The British motor industry is on line to receive a 7-billion-pound boost from electric cars between 2011 and 2014, according to a survey by GfK Automotive.

The survey found 1.8 per cent of people would definitely buy an electric car by 2014, taking the number of electric vehicles to more than 300,000 cars, when considered over the total car-buying population of 19.8 million households.

If the electric Nissan Leaf is used as a bench mark, the electric vehicle market would be worth £7.2 billion by 2014. An additional three per cent of respondents, or 500,000 of all car buyers, said they would consider buying an electric car. They cited concerns of battery life for their uncertainty and another 64% were concerned about price, the survey said.

The firm predicts electric cars will account for one in 20 of UK car purchases by 2014, based on current sales levels.

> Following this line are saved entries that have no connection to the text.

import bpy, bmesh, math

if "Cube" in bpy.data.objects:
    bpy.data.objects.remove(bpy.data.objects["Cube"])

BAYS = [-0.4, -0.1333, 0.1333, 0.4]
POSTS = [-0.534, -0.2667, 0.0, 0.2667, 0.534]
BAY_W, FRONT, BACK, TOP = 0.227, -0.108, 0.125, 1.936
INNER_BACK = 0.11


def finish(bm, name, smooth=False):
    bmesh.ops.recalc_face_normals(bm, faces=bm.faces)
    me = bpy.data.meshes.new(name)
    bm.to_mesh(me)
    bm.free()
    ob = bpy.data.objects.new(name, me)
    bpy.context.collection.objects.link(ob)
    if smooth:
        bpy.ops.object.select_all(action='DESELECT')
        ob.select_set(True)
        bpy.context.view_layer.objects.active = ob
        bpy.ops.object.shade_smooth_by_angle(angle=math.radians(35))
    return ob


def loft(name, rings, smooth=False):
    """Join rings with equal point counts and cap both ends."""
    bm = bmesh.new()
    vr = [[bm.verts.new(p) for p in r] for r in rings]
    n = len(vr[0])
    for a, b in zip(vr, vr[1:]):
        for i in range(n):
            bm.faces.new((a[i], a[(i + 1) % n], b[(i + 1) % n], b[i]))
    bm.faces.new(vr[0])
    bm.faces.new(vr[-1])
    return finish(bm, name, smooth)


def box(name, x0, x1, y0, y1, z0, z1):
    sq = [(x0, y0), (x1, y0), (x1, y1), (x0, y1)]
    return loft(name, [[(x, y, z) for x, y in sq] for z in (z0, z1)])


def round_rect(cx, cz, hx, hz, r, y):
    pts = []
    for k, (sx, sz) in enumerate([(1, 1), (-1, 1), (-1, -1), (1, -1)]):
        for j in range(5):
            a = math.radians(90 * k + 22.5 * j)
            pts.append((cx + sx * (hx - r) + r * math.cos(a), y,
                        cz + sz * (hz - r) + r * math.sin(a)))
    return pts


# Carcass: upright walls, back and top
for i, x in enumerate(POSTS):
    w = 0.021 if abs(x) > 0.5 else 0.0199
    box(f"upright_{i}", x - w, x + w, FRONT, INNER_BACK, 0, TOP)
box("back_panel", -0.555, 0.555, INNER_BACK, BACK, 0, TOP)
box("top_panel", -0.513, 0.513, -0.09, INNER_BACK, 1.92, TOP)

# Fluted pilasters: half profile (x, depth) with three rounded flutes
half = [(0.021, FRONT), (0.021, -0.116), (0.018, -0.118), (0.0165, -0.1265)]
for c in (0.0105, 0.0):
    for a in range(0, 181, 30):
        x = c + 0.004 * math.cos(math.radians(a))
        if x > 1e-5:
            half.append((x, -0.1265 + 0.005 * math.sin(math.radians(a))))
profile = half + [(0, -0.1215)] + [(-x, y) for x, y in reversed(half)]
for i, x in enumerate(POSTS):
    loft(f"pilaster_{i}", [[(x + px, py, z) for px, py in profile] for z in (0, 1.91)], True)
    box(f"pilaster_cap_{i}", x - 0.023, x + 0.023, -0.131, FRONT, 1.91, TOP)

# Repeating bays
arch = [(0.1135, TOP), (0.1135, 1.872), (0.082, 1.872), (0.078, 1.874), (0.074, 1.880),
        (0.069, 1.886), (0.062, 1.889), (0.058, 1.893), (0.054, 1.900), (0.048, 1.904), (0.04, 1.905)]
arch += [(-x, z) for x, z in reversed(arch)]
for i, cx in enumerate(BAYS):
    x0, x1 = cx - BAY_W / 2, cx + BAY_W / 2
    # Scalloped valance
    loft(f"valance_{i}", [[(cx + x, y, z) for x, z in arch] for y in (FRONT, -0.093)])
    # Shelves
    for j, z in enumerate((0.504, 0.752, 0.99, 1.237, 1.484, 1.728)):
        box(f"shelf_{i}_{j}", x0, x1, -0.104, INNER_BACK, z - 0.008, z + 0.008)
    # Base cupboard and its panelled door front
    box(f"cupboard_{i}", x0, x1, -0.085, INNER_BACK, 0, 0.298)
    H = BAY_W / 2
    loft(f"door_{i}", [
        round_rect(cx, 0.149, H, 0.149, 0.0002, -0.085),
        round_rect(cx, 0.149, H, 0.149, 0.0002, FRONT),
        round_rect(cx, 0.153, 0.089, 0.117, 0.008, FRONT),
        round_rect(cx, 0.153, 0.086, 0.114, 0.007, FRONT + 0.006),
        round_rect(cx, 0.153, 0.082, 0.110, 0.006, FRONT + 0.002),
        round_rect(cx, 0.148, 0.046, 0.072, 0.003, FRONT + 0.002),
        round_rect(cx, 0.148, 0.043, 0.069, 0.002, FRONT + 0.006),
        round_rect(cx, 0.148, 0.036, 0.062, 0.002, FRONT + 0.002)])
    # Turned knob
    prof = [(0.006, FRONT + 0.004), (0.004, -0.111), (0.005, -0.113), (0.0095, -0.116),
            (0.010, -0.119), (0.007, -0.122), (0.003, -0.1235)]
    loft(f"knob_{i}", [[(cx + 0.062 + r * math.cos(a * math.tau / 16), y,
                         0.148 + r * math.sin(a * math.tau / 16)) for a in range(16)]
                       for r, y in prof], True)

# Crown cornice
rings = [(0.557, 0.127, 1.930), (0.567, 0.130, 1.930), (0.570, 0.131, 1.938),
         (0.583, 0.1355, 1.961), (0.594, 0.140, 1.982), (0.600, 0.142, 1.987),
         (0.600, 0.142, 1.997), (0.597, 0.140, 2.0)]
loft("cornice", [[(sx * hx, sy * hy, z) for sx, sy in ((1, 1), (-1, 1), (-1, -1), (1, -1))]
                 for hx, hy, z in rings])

The market research firm said: With so many on the verge of going electric, the Government, manufacturers and energy suppliers need to grasp the nettle and address concerns.

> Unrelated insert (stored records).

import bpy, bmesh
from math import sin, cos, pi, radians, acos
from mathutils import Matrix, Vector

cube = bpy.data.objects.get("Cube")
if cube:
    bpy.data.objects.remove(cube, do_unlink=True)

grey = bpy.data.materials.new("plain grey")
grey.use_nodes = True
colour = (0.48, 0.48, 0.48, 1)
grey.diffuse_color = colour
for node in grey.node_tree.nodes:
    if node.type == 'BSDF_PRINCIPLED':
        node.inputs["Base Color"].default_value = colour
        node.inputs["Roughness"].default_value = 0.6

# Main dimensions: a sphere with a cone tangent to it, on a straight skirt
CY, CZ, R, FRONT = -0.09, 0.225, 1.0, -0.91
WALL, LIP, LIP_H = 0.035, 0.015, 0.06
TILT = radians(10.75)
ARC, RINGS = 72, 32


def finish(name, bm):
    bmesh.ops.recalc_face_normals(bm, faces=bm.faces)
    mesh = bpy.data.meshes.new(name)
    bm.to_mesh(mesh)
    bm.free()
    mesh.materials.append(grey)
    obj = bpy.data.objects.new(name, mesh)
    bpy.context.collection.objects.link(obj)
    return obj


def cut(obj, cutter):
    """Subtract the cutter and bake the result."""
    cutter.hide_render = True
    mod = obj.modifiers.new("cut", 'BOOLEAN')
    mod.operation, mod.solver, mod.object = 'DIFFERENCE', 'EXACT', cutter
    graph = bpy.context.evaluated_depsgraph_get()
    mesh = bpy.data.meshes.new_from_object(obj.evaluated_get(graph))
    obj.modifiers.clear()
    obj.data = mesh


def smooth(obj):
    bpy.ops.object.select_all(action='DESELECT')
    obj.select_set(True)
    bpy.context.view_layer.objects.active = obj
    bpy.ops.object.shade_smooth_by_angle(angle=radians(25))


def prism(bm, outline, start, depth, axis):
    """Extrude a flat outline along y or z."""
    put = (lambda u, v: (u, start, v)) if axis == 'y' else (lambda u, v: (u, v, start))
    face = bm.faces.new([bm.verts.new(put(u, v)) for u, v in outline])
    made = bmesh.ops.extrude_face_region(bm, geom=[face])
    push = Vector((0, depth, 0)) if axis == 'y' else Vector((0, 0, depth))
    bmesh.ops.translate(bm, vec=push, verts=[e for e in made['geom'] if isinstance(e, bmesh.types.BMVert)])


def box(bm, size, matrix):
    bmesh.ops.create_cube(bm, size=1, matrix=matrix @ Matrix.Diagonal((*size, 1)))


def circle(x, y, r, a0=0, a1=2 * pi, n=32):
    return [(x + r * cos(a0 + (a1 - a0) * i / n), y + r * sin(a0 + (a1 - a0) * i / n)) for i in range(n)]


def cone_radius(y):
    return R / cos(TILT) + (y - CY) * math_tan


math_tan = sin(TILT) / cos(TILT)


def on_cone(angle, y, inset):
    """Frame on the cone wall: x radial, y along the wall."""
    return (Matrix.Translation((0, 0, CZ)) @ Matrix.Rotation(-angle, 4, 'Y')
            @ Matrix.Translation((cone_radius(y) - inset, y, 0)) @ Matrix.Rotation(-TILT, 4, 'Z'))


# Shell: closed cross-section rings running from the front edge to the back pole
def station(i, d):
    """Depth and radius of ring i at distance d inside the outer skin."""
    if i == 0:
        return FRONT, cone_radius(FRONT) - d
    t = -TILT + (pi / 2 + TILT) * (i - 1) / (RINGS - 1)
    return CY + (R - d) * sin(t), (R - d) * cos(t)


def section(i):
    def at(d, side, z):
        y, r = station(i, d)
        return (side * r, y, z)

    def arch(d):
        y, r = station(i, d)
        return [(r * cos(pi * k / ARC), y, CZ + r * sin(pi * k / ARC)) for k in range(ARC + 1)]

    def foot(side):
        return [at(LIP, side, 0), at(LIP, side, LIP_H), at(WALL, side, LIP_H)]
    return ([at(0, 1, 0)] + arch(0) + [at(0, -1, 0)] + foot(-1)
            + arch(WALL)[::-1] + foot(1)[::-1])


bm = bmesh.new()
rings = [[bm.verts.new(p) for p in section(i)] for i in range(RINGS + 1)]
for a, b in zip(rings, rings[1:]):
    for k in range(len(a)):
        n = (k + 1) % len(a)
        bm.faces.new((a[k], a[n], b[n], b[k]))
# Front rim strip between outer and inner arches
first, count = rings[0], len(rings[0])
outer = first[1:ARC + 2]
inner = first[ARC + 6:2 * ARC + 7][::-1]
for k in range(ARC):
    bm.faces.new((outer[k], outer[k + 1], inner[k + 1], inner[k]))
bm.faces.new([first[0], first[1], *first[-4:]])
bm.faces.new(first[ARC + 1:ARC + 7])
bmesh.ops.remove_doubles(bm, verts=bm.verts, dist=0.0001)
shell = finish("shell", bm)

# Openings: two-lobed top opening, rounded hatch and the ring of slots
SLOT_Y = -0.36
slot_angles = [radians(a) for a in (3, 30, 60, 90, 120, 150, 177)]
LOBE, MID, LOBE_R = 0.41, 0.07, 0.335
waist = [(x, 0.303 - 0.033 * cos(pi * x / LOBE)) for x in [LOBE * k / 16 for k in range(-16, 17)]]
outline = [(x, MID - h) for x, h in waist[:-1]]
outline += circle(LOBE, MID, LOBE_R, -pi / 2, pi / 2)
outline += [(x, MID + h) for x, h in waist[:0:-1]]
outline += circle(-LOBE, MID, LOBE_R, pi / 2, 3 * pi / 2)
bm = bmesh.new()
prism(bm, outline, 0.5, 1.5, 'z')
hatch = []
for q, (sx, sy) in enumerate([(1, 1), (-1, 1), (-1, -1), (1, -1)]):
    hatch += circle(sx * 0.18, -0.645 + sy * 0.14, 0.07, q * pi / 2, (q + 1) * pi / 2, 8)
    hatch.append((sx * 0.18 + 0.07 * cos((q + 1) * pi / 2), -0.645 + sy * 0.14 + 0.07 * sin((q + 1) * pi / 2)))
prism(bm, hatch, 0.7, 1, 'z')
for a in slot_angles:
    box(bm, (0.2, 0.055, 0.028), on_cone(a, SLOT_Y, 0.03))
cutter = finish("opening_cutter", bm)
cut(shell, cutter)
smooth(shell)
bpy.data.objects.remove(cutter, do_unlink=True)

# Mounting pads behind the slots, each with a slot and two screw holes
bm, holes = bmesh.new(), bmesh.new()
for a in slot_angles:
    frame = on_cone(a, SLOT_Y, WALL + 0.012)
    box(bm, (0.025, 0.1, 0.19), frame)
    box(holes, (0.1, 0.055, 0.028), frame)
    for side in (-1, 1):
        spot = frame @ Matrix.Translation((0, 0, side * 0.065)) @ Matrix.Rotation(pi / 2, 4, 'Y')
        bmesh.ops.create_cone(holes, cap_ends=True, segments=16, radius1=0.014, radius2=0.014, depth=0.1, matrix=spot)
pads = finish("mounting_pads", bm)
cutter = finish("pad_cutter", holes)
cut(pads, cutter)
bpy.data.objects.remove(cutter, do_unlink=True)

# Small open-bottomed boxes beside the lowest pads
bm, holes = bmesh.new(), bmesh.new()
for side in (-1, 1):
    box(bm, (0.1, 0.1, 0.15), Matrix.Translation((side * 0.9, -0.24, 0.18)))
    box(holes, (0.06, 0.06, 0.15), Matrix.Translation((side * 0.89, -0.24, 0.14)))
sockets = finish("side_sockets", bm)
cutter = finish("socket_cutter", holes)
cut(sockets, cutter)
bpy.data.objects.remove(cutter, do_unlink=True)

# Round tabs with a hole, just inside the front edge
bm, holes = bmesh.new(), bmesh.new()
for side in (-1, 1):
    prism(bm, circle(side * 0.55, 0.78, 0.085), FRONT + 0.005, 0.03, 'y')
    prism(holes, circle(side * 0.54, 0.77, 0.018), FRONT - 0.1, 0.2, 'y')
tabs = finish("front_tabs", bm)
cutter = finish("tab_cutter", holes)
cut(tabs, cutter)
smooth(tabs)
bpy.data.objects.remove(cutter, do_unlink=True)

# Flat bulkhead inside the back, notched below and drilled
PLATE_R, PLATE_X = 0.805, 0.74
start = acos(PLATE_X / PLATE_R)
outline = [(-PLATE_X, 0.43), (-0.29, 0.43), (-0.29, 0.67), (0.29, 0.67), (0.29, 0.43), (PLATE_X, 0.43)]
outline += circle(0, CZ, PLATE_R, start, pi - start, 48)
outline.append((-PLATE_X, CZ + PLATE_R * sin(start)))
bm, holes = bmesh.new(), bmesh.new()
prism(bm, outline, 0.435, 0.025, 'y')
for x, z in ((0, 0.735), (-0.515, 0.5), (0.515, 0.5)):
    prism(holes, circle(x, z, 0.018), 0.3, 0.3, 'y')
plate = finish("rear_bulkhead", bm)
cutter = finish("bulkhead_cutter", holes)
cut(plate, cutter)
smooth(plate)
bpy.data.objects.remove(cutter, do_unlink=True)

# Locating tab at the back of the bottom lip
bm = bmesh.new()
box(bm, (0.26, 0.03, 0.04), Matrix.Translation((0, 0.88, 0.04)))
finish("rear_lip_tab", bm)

Governments across the world have set aside billions of dollars in the form of subsidies for early adopters of these alternative energy cars and to boost production of batteries for such vehicles despite persisting doubts about how many people will actually buy them.

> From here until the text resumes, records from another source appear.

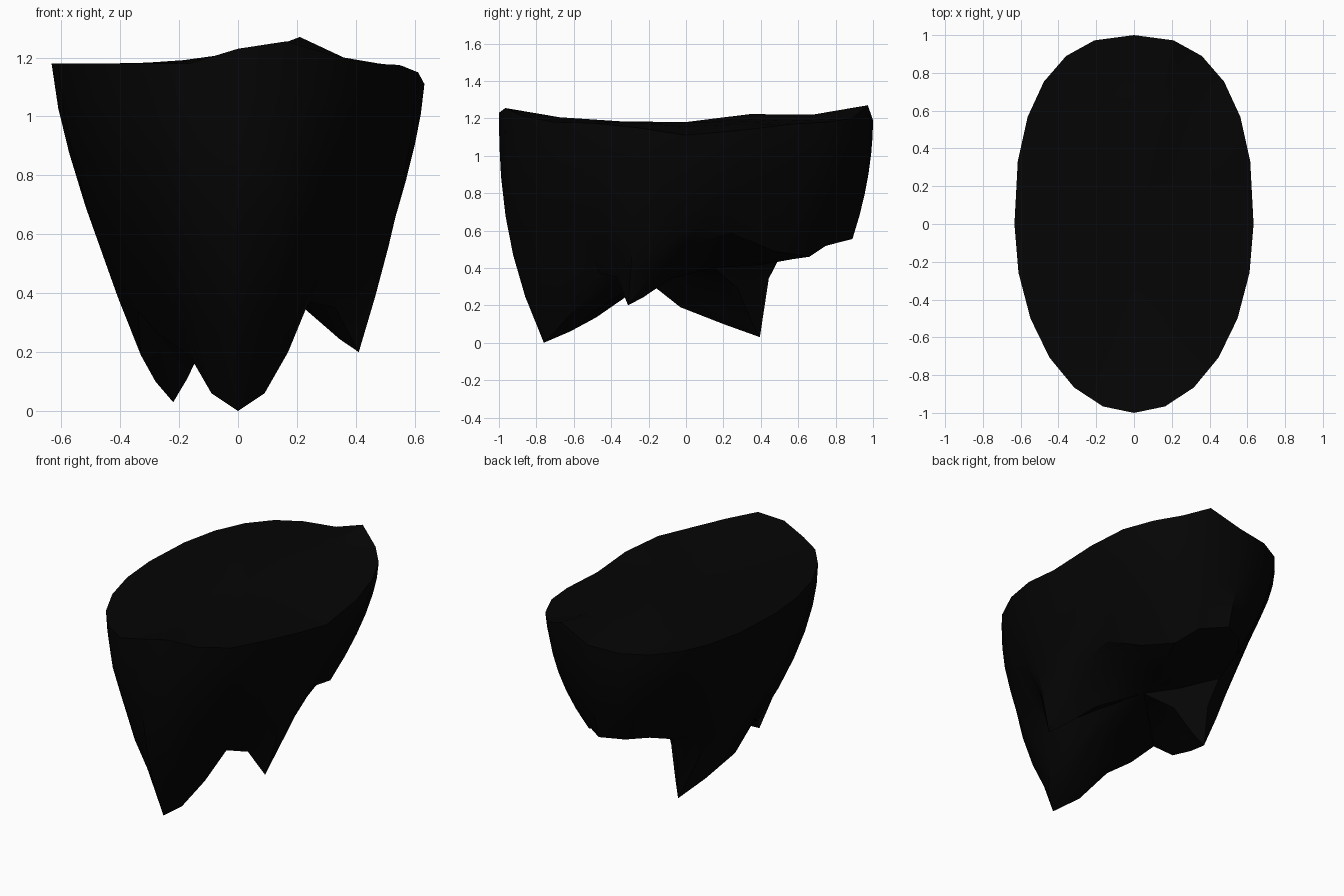
import bpy, bmesh, math
from mathutils import Vector

if "Cube" in bpy.data.objects:
    bpy.data.objects.remove(bpy.data.objects["Cube"])

N = 24
# Rim heights, starting at the front and going round towards +x
RIM_Z = [1.23, 1.255, 1.21, 1.18, 1.175, 1.15, 1.11, 1.14, 1.17, 1.18, 1.2, 1.27,
         1.19] + [1.18] * 11
# Ragged lower edge with three hanging points
EDGE = [(0, -.76, 0), (.09, -.7, .06), (.17, -.58, .2), (.24, -.46, .37),
        (.33, -.37, .35), (.41, -.31, .2), (.44, -.17, .38), (.43, .0, .52),
        (.41, .24, .59), (.33, .47, .49), (.23, .66, .46), (.14, .78, .54),
        (0, .89, .555), (-.14, .82, .55), (-.23, .7, .54), (-.25, .5, .46),
        (-.23, .42, .3), (-.22, .395, .03), (-.28, .2, .1), (-.33, -.03, .19),
        (-.34, -.22, .34), (-.27, -.35, .26), (-.165, -.45, .19), (-.09, -.62, .06)]
CORE = Vector((.05, .15, .4))


def rim(k):
    a = 2 * math.pi * k / N
    s, c = math.sin(a), -math.cos(a)
    p = 1 if c < 0 else 2 / 2.45      # squarer towards the back
    return Vector((.633 * math.copysign(abs(s) ** p, s),
                   math.copysign(abs(c) ** p, c), RIM_Z[k]))


def top_point(k, f):
    r = rim(k)
    x, y = r.x * f, r.y * f
    bump = .05 * math.exp(-((x - .05) ** 2 + (y - .44) ** 2) / .04)
    return Vector((x, y, 1.18 + bump + (r.z - 1.18) * f ** 3))


def wall_point(k, f):
    r, e = rim(k), Vector(EDGE[k])
    c = -math.cos(2 * math.pi * k / N)
    p = 1.4 + c * c * (1.0 if c < 0 else .5)   # front wall bulges most
    q = r.lerp(e, f ** p)
    q.z = r.z + (e.z - r.z) * f
    return q


def under_point(k, f, fz):
    e = Vector(EDGE[k])
    q = e.lerp(CORE, f)
    q.z = e.z + (CORE.z - e.z) * fz
    return q


bm = bmesh.new()
rings = []


def add_ring(fn, *args):
    rings.append([bm.verts.new(fn(k, *args)) for k in range(N)])


# Top surface, side wall, then underside
for f in (.35, .7):
    add_ring(top_point, f)
for f in (0, .14, .28, .45, .62, .8, 1):
    add_ring(wall_point, f)
for f, fz in ((.18, .22), (.5, .72)):
    add_ring(under_point, f, fz)

for a, b in zip(rings, rings[1:]):
    for k in range(N):
        j = (k + 1) % N
        bm.faces.new((a[k], a[j], b[j], b[k]))
for ring, centre in ((rings[0], (0, 0, 1.18)), (rings[-1], CORE)):
    v = bm.verts.new(centre)
    for k in range(N):
        bm.faces.new((ring[k], ring[(k + 1) % N], v))
bmesh.ops.recalc_face_normals(bm, faces=bm.faces)

mesh = bpy.data.meshes.new("rock_chunk")
bm.to_mesh(mesh)
bm.free()
obj = bpy.data.objects.new("rock_chunk", mesh)
bpy.context.collection.objects.link(obj)

# Near-black material
mat = bpy.data.materials.new("black")
mat.diffuse_color = (.0015, .0015, .0015, 1)
mat.use_nodes = True
mat.node_tree.nodes["Principled BSDF"].inputs["Base Color"].default_value = mat.diffuse_color
mesh.materials.append(mat)

bpy.context.view_layer.objects.active = obj
obj.select_set(True)
bpy.ops.object.shade_smooth_by_angle(angle=math.radians(30))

Earlier last month, the British government pledged 43 million pounds ($68.24 million) till the end of March 2012 to help British motorists shift to low-carbon vehicles.

The UK government will grant subsidy of up to £5,000 (or $7,935) for the electric vehicles. Under this scheme, the first nine cars to become eligible for eco-friendly car grants are: Mitsubishi iMiEV; smart fortwo electric drive; Peugeot iON; Citroen CZero; Nissan Leaf; Tata Vista EV; Toyota Prius Plug-in; Vauxhall Ampera and Chevrolet Volt. More will follow next year, while the government would increase the number of charging points.

On the other side, US has been promoting use of green vehicles through the Department of Energy and is investing $2.85 billion in electric vehicles of which $2 billion will go to help US carmakers produce advanced vehicle batteries and drive train components. Around $400 million will be invested to buy, test, and deploy different types of electric vehicles in the marketplace, and $300 million in cost-share projects under the Clean Cities program.